Solution

(a) Population: all births, sample: 143,196 births between 1989 and 1993 in Southern California.

(b) If births in this time span at the geography can be considered to be representative of all births, then the results are generalizable to the population of Southern California. However, since the study is observational the findings cannot be used to establish causal relationships.

2.Cheaters, scope of inference.

Exercise 1.2.6.3 introduces a study where researchers studying the relationship between honesty, age, and self-control conducted an experiment on 160 children between the ages of 5 and 15. The researchers asked each child to toss a fair coin in private and to record the outcome (white or black) on a paper sheet, and said they would only reward children who report white. Half the students were explicitly told not to cheat and the others were not given any explicit instructions. Differences were observed in the cheating rates in the instruction and no instruction groups, as well as some differences across children's characteristics within each group.

1. Identify the population of interest and the sample in this study.

2. Comment on whether or not the results of the study can be generalized to the population, and if the findings of the study can be used to establish causal relationships.

3.Buteyko method, scope of inference.

Exercise 1.2.6.2 introduces a study on using the Buteyko shallow breathing technique to reduce asthma symptoms and improve quality of life. As part of this study 600 asthma patients aged 18-69 who relied on medication for asthma treatment were recruited and randomly assigned to two groups: one practiced the Buteyko method and the other did not. Those in the Buteyko group experienced, on average, a significant reduction in asthma symptoms and an improvement in quality of life.

1. Identify the population of interest and the sample in this study.

2. Comment on whether or not the results of the study can be generalized to the population, and if the findings of the study can be used to establish causal relationships.
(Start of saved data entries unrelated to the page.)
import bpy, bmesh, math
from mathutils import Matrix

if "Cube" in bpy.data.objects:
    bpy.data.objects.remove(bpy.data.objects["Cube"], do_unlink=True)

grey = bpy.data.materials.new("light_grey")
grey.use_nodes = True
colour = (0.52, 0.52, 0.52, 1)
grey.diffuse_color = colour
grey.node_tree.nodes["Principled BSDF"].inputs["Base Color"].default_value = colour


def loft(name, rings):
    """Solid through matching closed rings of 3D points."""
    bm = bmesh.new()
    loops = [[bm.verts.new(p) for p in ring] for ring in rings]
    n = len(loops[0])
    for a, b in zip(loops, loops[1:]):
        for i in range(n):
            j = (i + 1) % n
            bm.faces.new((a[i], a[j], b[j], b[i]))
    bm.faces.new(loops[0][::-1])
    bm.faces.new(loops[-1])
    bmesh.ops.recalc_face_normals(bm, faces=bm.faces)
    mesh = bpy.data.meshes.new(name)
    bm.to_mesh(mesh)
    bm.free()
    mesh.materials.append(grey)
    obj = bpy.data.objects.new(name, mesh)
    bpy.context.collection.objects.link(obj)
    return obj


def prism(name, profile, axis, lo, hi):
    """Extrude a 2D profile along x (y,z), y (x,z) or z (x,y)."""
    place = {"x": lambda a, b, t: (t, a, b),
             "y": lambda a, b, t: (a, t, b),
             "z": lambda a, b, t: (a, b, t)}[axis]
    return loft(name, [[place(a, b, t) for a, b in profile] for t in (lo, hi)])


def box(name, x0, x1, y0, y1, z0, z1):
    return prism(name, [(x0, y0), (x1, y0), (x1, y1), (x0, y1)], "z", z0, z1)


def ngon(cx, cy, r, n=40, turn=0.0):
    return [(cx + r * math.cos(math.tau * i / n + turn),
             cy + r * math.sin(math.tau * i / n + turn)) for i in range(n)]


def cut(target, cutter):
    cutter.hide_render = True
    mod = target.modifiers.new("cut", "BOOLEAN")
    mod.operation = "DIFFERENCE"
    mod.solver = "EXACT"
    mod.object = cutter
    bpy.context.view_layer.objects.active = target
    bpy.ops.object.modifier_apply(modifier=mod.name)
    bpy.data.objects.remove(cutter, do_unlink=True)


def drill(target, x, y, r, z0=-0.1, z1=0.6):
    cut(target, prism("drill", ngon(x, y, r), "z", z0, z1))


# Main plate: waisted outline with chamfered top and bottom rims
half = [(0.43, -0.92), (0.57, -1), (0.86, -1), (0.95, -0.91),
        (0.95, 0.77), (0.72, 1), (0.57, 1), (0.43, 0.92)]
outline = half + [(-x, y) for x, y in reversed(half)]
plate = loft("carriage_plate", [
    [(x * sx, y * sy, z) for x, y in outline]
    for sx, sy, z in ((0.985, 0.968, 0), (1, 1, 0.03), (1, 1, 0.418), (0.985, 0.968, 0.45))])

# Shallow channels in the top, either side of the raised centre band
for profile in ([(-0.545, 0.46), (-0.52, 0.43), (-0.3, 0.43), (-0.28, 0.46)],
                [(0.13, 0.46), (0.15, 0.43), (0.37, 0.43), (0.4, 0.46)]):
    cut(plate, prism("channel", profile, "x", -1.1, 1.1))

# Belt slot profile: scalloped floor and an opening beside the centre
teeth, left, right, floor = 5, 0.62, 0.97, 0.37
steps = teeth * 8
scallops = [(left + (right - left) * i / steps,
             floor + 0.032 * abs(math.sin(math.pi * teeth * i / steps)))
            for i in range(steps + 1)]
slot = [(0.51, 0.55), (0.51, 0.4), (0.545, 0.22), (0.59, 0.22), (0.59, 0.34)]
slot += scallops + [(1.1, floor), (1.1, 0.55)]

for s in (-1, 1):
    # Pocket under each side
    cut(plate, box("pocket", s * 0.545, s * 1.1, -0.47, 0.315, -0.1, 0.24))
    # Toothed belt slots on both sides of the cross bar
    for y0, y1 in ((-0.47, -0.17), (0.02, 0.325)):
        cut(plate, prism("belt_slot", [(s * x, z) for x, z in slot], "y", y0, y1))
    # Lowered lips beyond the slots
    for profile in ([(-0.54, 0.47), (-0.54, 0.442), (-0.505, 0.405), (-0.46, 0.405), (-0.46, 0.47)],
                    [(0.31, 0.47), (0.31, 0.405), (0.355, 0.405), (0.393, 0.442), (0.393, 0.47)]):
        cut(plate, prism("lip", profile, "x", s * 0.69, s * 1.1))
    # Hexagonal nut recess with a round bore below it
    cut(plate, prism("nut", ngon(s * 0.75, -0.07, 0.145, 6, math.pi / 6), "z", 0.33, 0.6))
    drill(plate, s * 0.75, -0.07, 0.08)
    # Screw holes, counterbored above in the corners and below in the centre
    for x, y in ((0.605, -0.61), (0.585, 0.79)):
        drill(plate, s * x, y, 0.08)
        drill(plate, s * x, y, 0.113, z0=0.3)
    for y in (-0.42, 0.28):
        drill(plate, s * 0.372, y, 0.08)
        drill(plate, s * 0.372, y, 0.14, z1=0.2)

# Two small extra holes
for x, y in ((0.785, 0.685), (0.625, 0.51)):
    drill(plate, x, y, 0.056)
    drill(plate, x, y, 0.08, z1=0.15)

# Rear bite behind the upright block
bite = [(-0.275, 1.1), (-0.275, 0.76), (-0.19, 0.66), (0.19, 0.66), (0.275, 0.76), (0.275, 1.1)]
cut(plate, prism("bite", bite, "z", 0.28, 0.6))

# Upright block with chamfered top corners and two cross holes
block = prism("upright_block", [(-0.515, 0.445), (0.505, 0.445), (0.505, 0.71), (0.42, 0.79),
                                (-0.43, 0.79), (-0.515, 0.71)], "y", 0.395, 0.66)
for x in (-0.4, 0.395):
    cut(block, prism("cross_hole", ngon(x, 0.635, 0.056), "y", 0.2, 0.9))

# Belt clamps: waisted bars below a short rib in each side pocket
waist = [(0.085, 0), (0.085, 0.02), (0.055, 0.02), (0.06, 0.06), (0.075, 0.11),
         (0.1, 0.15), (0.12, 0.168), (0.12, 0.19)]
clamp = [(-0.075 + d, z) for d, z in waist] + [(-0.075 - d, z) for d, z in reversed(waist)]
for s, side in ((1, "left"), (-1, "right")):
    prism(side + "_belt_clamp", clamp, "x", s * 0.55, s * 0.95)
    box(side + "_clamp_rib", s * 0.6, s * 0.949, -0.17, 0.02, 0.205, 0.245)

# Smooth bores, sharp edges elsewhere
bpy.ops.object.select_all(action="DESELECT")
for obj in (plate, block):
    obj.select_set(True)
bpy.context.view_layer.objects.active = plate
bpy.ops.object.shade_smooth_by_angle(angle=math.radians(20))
Solution

(a) Population: all asthma patients aged 18-69who rely on medication for asthma treatment. Sample: 600 such patients.

(b) If the patients in this sample, who are likely not randomly sampled, can be considered to be representative of all asthma patients aged 18-69 who rely on medication for asthma treatment, then the results are generalizable to the population defined above. Additionally, since the study is experimental, the findings can be used to establish causal relationships.
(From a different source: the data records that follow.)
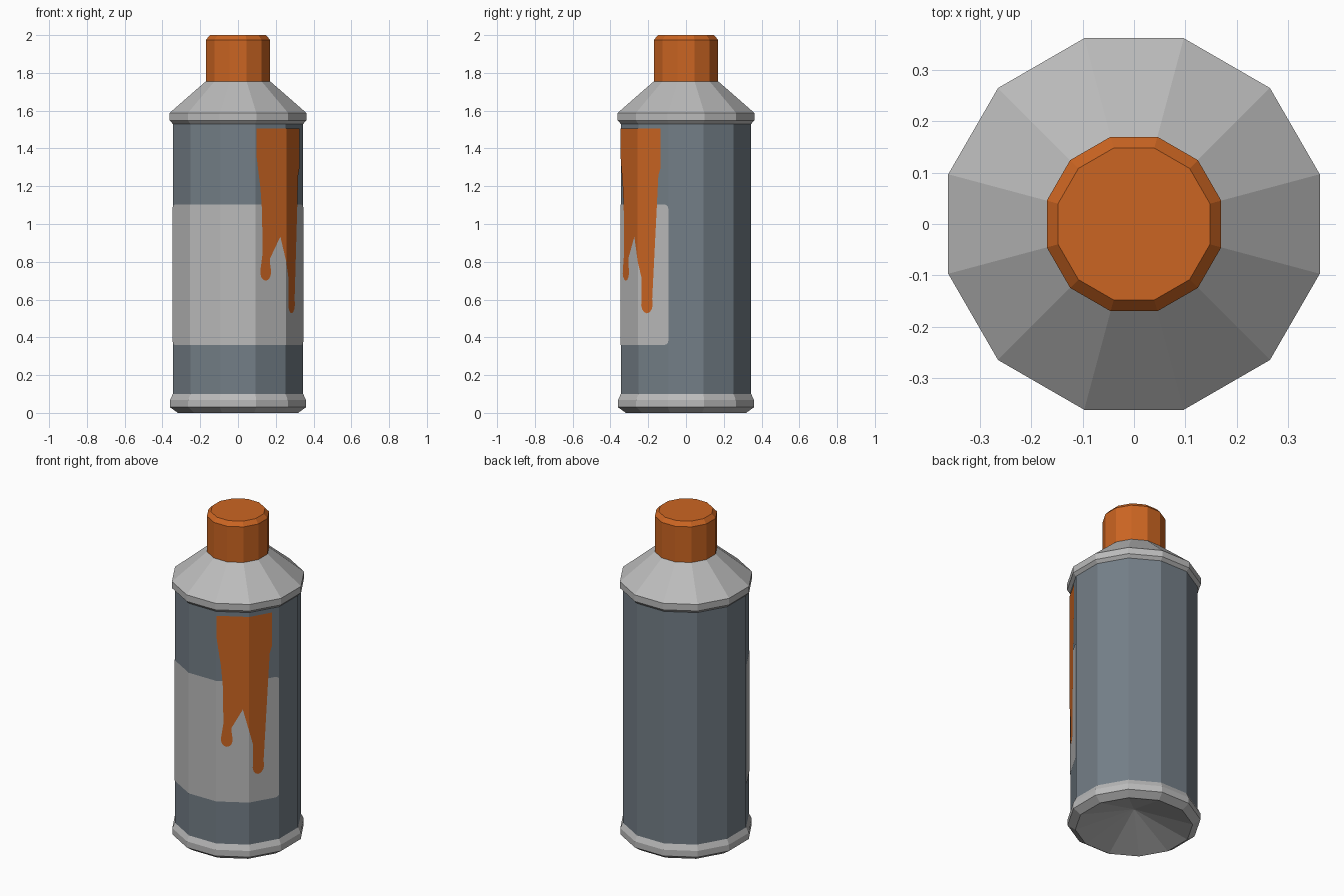
import bpy, bmesh, math
from mathutils import Vector

SIDES = 12
STEP = 2 * math.pi / SIDES
BODY = 0.345                                # flat-to-centre distance of the body
FACET = 2 * BODY * math.tan(STEP / 2)       # width of one body facet

cube = bpy.data.objects.get("Cube")
if cube:
    bpy.data.objects.remove(cube, do_unlink=True)


def material(name, rgb):
    m = bpy.data.materials.new(name)
    m.use_nodes = True
    m.diffuse_color = (*rgb, 1)
    m.node_tree.nodes["Principled BSDF"].inputs["Base Color"].default_value = (*rgb, 1)
    return m


METAL = material("bare metal", (0.5, 0.5, 0.5))
PAINT = material("blue grey paint", (0.175, 0.212, 0.245))
PAPER = material("label grey", (0.5, 0.5, 0.5))
ORANGE = material("orange", (0.6, 0.13, 0.016))


def finish(name, bm, mat):
    mesh = bpy.data.meshes.new(name)
    bm.to_mesh(mesh)
    bm.free()
    mesh.materials.append(mat)
    obj = bpy.data.objects.new(name, mesh)
    bpy.context.collection.objects.link(obj)
    return obj


def lathe(name, profile, mat):
    """Twelve-sided turned part from (flat distance, height) pairs, bottom to top."""
    bm = bmesh.new()
    rings = []
    for r, z in profile:
        if r == 0:
            rings.append([bm.verts.new((0, 0, z))] * SIDES)
            continue
        r /= math.cos(STEP / 2)
        rings.append([bm.verts.new((r * math.cos((i + 0.5) * STEP),
                                    r * math.sin((i + 0.5) * STEP), z))
                      for i in range(SIDES)])
    for low, high in zip(rings, rings[1:]):
        for i in range(SIDES):
            j = (i + 1) % SIDES
            corners = dict.fromkeys((low[i], low[j], high[j], high[i]))
            bm.faces.new(list(corners))
    return finish(name, bm, mat)


def wrap(name, outline, lift, mat):
    """Lay a flat counter-clockwise (along, height) outline onto the body facets."""
    bm = bmesh.new()
    bm.faces.new([bm.verts.new((s, 0, z)) for s, z in outline])
    bmesh.ops.triangulate(bm, faces=bm.faces[:])
    for k in range(-3, 3):                  # crease where the facets meet
        bmesh.ops.bisect_plane(bm, geom=bm.verts[:] + bm.edges[:] + bm.faces[:],
                               plane_co=((k + 0.5) * FACET, 0, 0), plane_no=(1, 0, 0))
    grow = (BODY + lift) / BODY
    for v in bm.verts:
        k = math.floor(v.co.x / FACET + 0.5)
        t = v.co.x - k * FACET
        a = -math.pi / 2 + k * STEP
        out = Vector((math.cos(a), math.sin(a), 0))
        along = Vector((-math.sin(a), math.cos(a), 0))
        v.co = (out * BODY + along * t) * grow + Vector((0, 0, v.co.z))
    bm.normal_update()
    for f in bm.faces:                      # face away from the axis
        c = f.calc_center_median()
        if f.normal.dot(Vector((c.x, c.y, 0))) < 0:
            f.normal_flip()
    return finish(name, bm, mat)


# Can: hollowed base with rim, painted body, sloping shoulder, cap
lathe("base_rim", [(0, 0.115), (0.318, 0), (0.36, 0.03), (0.36, 0.068), (BODY, 0.1)], METAL)
lathe("can_body", [(BODY, 0.1), (BODY, 1.535)], PAINT)
lathe("shoulder", [(BODY, 1.53), (0.362, 1.548), (0.362, 1.588), (0.165, 1.76), (0, 1.76)], METAL)
lathe("cap", [(0, 1.75), (0.17, 1.755), (0.17, 1.975), (0.148, 2.0), (0, 2.0)], ORANGE)

# Label with rounded corners across the five front facets
half, low, high, rad = 2.5 * FACET - 0.001, 0.36, 1.103, 0.022
label = []
for n, (sx, sz) in enumerate([(1, 1), (-1, 1), (-1, -1), (1, -1)]):
    cx, cz = sx * (half - rad), (high if sz > 0 else low) - sz * rad
    for i in range(4):
        a = (n + i / 3) * math.pi / 2
        label.append((cx + rad * math.cos(a), cz + rad * math.sin(a)))
wrap("label", label, 0.002, PAPER)


def drip(s, top, bulb_z, stem, bulb, drop):
    """Left side, round bulb and right side of one running drip."""
    pts = [(s - stem * 1.3, top), (s - stem, top - 0.1), (s - stem * 0.85, bulb_z + 2.2 * drop)]
    for i in range(9):
        a = math.radians(160 + 220 * i / 8)
        pts.append((s + bulb * math.cos(a), bulb_z + drop * math.sin(a)))
    return pts + [(s + stem * 0.85, bulb_z + 2.2 * drop), (s + stem, top - 0.1),
                  (s + stem * 1.3, top)]


# Paint spill: ragged patch running down into three drips
spill = [(0.416, 1.505), (0.096, 1.505), (0.096, 1.37), (0.11, 1.27)]
spill += drip(0.153, 1.17, 0.745, 0.022, 0.033, 0.045)
spill += [(0.19, 1.215), (0.207, 1.215)]
spill += drip(0.233, 1.18, 0.957, 0.013, 0.019, 0.027)
spill += [(0.262, 1.235), (0.29, 1.235)]
spill += drip(0.333, 1.19, 0.577, 0.022, 0.035, 0.05)
spill += [(0.372, 1.25), (0.4, 1.25), (0.416, 1.3), (0.41, 1.38)]
wrap("paint_spill", spill, 0.004, ORANGE)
4.Stealers, scope of inference.

Exercise 1.2.6.4 introduces a study on the relationship between socio-economic class and unethical behavior. As part of this study 129 University of California Berkeley undergraduates were asked to identify themselves as having low or high social-class by comparing themselves to others with the most (least) money, most (least) education, and most (least) respected jobs. They were also presented with a jar of individually wrapped candies and informed that the candies were for children in a nearby laboratory, but that they could take some if they wanted. After completing some unrelated tasks, participants reported the number of candies they had taken. It was found that those who were identified as upper-class took more candy than others.

1. Identify the population of interest and the sample in this study.

2. Comment on whether or not the results of the study can be generalized to the population, and if the findings of the study can be used to establish causal relationships.

5.Relaxing after work.

The General Social Survey asked the question, “After an average work day, about how many hours do you have to relax or pursue activities that you enjoy?” to a random sample of 1,155 Americans. The average relaxing time was found to be 1.65 hours. Determine which of the following is an observation, a variable, a sample statistic (value calculated based on the observed sample), or a population parameter.

1. An American in the sample.

2. Number of hours spent relaxing after an average work day.

3. 1.65.

4. Average number of hours all Americans spend relaxing after an average work day.

Solution

(a) Observation.

(b) Variable.

(c) Sample statistic (mean).

(d) Population parameter (mean).